Extracted entries:
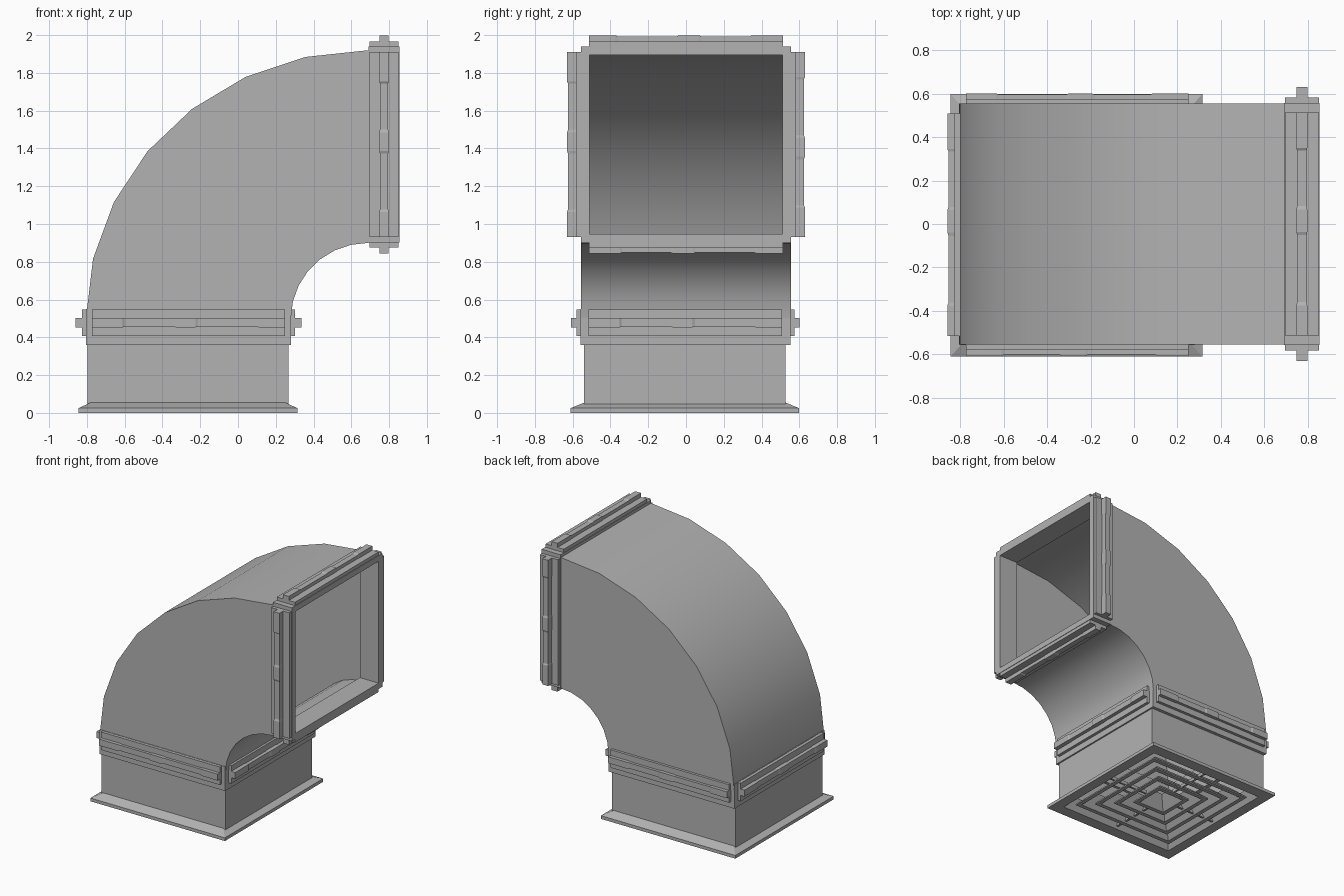
import bpy, bmesh, math
from mathutils import Matrix

if "Cube" in bpy.data.objects:
    bpy.data.objects.remove(bpy.data.objects["Cube"])

CX = -0.265  # centre of the vertical duct section
GREY = bpy.data.materials.new("dark_grey_metal")
GREY.diffuse_color = (0.45, 0.45, 0.45, 1)
GREY.use_nodes = True
GREY.node_tree.nodes["Principled BSDF"].inputs["Base Color"].default_value = GREY.diffuse_color


def make(name, bm, matrix=Matrix()):
    bmesh.ops.recalc_face_normals(bm, faces=bm.faces)
    me = bpy.data.meshes.new(name)
    bm.to_mesh(me)
    bm.free()
    me.materials.append(GREY)
    ob = bpy.data.objects.new(name, me)
    ob.matrix_world = matrix
    bpy.context.collection.objects.link(ob)
    return ob


def skin(bm, rings):
    """Join neighbouring four-point rings with quads."""
    for a, b in zip(rings, rings[1:]):
        for i in range(4):
            j = (i + 1) % 4
            bm.faces.new((a[i], a[j], b[j], b[i]))


def loft(name, loops, matrix=Matrix(), closed=True):
    """Skin a row of rectangles given as (half x, half y, z)."""
    bm = bmesh.new()
    rings = [[bm.verts.new((sx * hx, sy * hy, z)) for sx, sy in
              ((-1, -1), (1, -1), (1, 1), (-1, 1))] for hx, hy, z in loops]
    skin(bm, rings + rings[:1] if closed else rings)
    return make(name, bm, matrix)


def add_box(bm, lo, hi, matrix=Matrix()):
    size = [h - l for l, h in zip(lo, hi)]
    mid = [(h + l) / 2 for l, h in zip(lo, hi)]
    bmesh.ops.create_cube(bm, size=1, matrix=matrix @ Matrix.Translation(mid)
                          @ Matrix.Diagonal((*size, 1)))


def collar(name, hx, hy, depth, wall, shift, strip_h, strip_out, rod_out, matrix):
    """Hollow flange with a raised strip and clamp rod on all four sides."""
    d = depth / 2
    loft(name + "_frame", [(hx, hy, -d), (hx, hy, d),
                           (hx - wall, hy - wall, d), (hx - wall, hy - wall, -d)], matrix)
    strips, rods = bmesh.new(), bmesh.new()
    for k in range(4):
        dist, length = (hx, hy - 0.043) if k % 2 == 0 else (hy, hx - 0.03)
        reach = rod_out[k % 2]
        turn = Matrix.Rotation(k * math.pi / 2, 4, 'Z') @ Matrix.Translation((dist, 0, shift))
        add_box(strips, (-0.01, -length, -strip_h), (strip_out, length, strip_h), turn)
        # rod with slightly thicker clamps at its ends and middle
        cuts = [(-1, 1), (-0.68, 1), (-0.66, 0), (-0.16, 0), (-0.13, 1),
                (0.07, 1), (0.1, 0), (0.7, 0), (0.73, 1), (1, 1)]
        rings = []
        for t, thick in cuts:
            o, h = reach - 0.006 * (1 - thick), 0.022 + 0.003 * thick
            rings.append([rods.verts.new(turn @ Matrix.Translation((x, t * length, z)).translation)
                          for x, z in ((0, -h), (o, -h), (o, h), (0, h))])
        skin(rods, rings)
        rods.faces.new(rings[0])
        rods.faces.new(rings[-1])
    make(name + "_strips", strips, matrix)
    make(name + "_clamp_rods", rods, matrix)


# curved elbow, open at both ends
bm = bmesh.new()
N, W = 7, 0.555
sections = []
for i in range(N + 1):
    a = math.pi / 2 * i / N
    (ox, oz), (ix, iz) = [(0.69 - r * math.cos(a), 0.50 + h * math.sin(a))
                          for r, h in ((1.495, 1.42), (0.41, 0.40))]
    sections.append([bm.verts.new(p) for p in
                     ((ox, -W, oz), (ix, -W, iz), (ix, W, iz), (ox, W, oz))])
skin(bm, sections)
elbow = make("elbow_duct", bm)
bpy.context.view_layer.objects.active = elbow
elbow.select_set(True)
bpy.ops.object.shade_smooth_by_angle(angle=math.radians(35))

# flanged collars at the outlet and above the neck
collar("outlet_collar", 0.52, 0.557, 0.163, 0.045, 0, 0.078, 0.026, (0.058, 0.073),
       Matrix.Translation((0.773, 0, 1.421)) @ Matrix.Rotation(math.pi / 2, 4, 'Y'))
collar("neck_collar", 0.542, 0.555, 0.19, 0.04, 0.023, 0.07, 0.023, (0.056, 0.05),
       Matrix.Translation((-0.262, -0.003, 0.455)))

# straight neck and base plate
base = Matrix.Translation((CX, -0.006, 0))
loft("neck_duct", [(0.533, 0.533, 0.02), (0.533, 0.533, 0.37)], base, closed=False)
loft("base_plate", [(0.58, 0.605, 0), (0.58, 0.605, 0.025), (0.46, 0.47, 0.08),
                    (0.45, 0.46, 0.08), (0.50, 0.515, 0)], base)

# diffuser grille of nested sloping square louvres
for n, r in enumerate((0.445, 0.345, 0.245, 0.145)):
    loft(f"louvre_{n + 1}", [(r, r, 0.005), (r - 0.032, r - 0.032, 0.005),
                             (r - 0.105, r - 0.105, 0.10), (r - 0.095, r - 0.095, 0.10),
                             (r, r, 0.015)], base)

# short bars holding the louvres, clear of the middle
bm = bmesh.new()
for k in range(4):
    add_box(bm, (0.14, -0.008, 0.015), (0.50, 0.008, 0.04), Matrix.Rotation(k * math.pi / 2, 4, 'Z'))
make("grille_cross_bars", bm, base)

Your instructions: Every line of the material above must be written out exactly, with no pictures.

Task solution:
import bpy, bmesh, math
from mathutils import Matrix

if "Cube" in bpy.data.objects:
    bpy.data.objects.remove(bpy.data.objects["Cube"])

CX = -0.265  # centre of the vertical duct section
GREY = bpy.data.materials.new("dark_grey_metal")
GREY.diffuse_color = (0.45, 0.45, 0.45, 1)
GREY.use_nodes = True
GREY.node_tree.nodes["Principled BSDF"].inputs["Base Color"].default_value = GREY.diffuse_color


def make(name, bm, matrix=Matrix()):
    bmesh.ops.recalc_face_normals(bm, faces=bm.faces)
    me = bpy.data.meshes.new(name)
    bm.to_mesh(me)
    bm.free()
    me.materials.append(GREY)
    ob = bpy.data.objects.new(name, me)
    ob.matrix_world = matrix
    bpy.context.collection.objects.link(ob)
    return ob


def skin(bm, rings):
    """Join neighbouring four-point rings with quads."""
    for a, b in zip(rings, rings[1:]):
        for i in range(4):
            j = (i + 1) % 4
            bm.faces.new((a[i], a[j], b[j], b[i]))


def loft(name, loops, matrix=Matrix(), closed=True):
    """Skin a row of rectangles given as (half x, half y, z)."""
    bm = bmesh.new()
    rings = [[bm.verts.new((sx * hx, sy * hy, z)) for sx, sy in
              ((-1, -1), (1, -1), (1, 1), (-1, 1))] for hx, hy, z in loops]
    skin(bm, rings + rings[:1] if closed else rings)
    return make(name, bm, matrix)


def add_box(bm, lo, hi, matrix=Matrix()):
    size = [h - l for l, h in zip(lo, hi)]
    mid = [(h + l) / 2 for l, h in zip(lo, hi)]
    bmesh.ops.create_cube(bm, size=1, matrix=matrix @ Matrix.Translation(mid)
                          @ Matrix.Diagonal((*size, 1)))


def collar(name, hx, hy, depth, wall, shift, strip_h, strip_out, rod_out, matrix):
    """Hollow flange with a raised strip and clamp rod on all four sides."""
    d = depth / 2
    loft(name + "_frame", [(hx, hy, -d), (hx, hy, d),
                           (hx - wall, hy - wall, d), (hx - wall, hy - wall, -d)], matrix)
    strips, rods = bmesh.new(), bmesh.new()
    for k in range(4):
        dist, length = (hx, hy - 0.043) if k % 2 == 0 else (hy, hx - 0.03)
        reach = rod_out[k % 2]
        turn = Matrix.Rotation(k * math.pi / 2, 4, 'Z') @ Matrix.Translation((dist, 0, shift))
        add_box(strips, (-0.01, -length, -strip_h), (strip_out, length, strip_h), turn)
        # rod with slightly thicker clamps at its ends and middle
        cuts = [(-1, 1), (-0.68, 1), (-0.66, 0), (-0.16, 0), (-0.13, 1),
                (0.07, 1), (0.1, 0), (0.7, 0), (0.73, 1), (1, 1)]
        rings = []
        for t, thick in cuts:
            o, h = reach - 0.006 * (1 - thick), 0.022 + 0.003 * thick
            rings.append([rods.verts.new(turn @ Matrix.Translation((x, t * length, z)).translation)
                          for x, z in ((0, -h), (o, -h), (o, h), (0, h))])
        skin(rods, rings)
        rods.faces.new(rings[0])
        rods.faces.new(rings[-1])
    make(name + "_strips", strips, matrix)
    make(name + "_clamp_rods", rods, matrix)


# curved elbow, open at both ends
bm = bmesh.new()
N, W = 7, 0.555
sections = []
for i in range(N + 1):
    a = math.pi / 2 * i / N
    (ox, oz), (ix, iz) = [(0.69 - r * math.cos(a), 0.50 + h * math.sin(a))
                          for r, h in ((1.495, 1.42), (0.41, 0.40))]
    sections.append([bm.verts.new(p) for p in
                     ((ox, -W, oz), (ix, -W, iz), (ix, W, iz), (ox, W, oz))])
skin(bm, sections)
elbow = make("elbow_duct", bm)
bpy.context.view_layer.objects.active = elbow
elbow.select_set(True)
bpy.ops.object.shade_smooth_by_angle(angle=math.radians(35))

# flanged collars at the outlet and above the neck
collar("outlet_collar", 0.52, 0.557, 0.163, 0.045, 0, 0.078, 0.026, (0.058, 0.073),
       Matrix.Translation((0.773, 0, 1.421)) @ Matrix.Rotation(math.pi / 2, 4, 'Y'))
collar("neck_collar", 0.542, 0.555, 0.19, 0.04, 0.023, 0.07, 0.023, (0.056, 0.05),
       Matrix.Translation((-0.262, -0.003, 0.455)))

# straight neck and base plate
base = Matrix.Translation((CX, -0.006, 0))
loft("neck_duct", [(0.533, 0.533, 0.02), (0.533, 0.533, 0.37)], base, closed=False)
loft("base_plate", [(0.58, 0.605, 0), (0.58, 0.605, 0.025), (0.46, 0.47, 0.08),
                    (0.45, 0.46, 0.08), (0.50, 0.515, 0)], base)

# diffuser grille of nested sloping square louvres
for n, r in enumerate((0.445, 0.345, 0.245, 0.145)):
    loft(f"louvre_{n + 1}", [(r, r, 0.005), (r - 0.032, r - 0.032, 0.005),
                             (r - 0.105, r - 0.105, 0.10), (r - 0.095, r - 0.095, 0.10),
                             (r, r, 0.015)], base)

# short bars holding the louvres, clear of the middle
bm = bmesh.new()
for k in range(4):
    add_box(bm, (0.14, -0.008, 0.015), (0.50, 0.008, 0.04), Matrix.Rotation(k * math.pi / 2, 4, 'Z'))
make("grille_cross_bars", bm, base)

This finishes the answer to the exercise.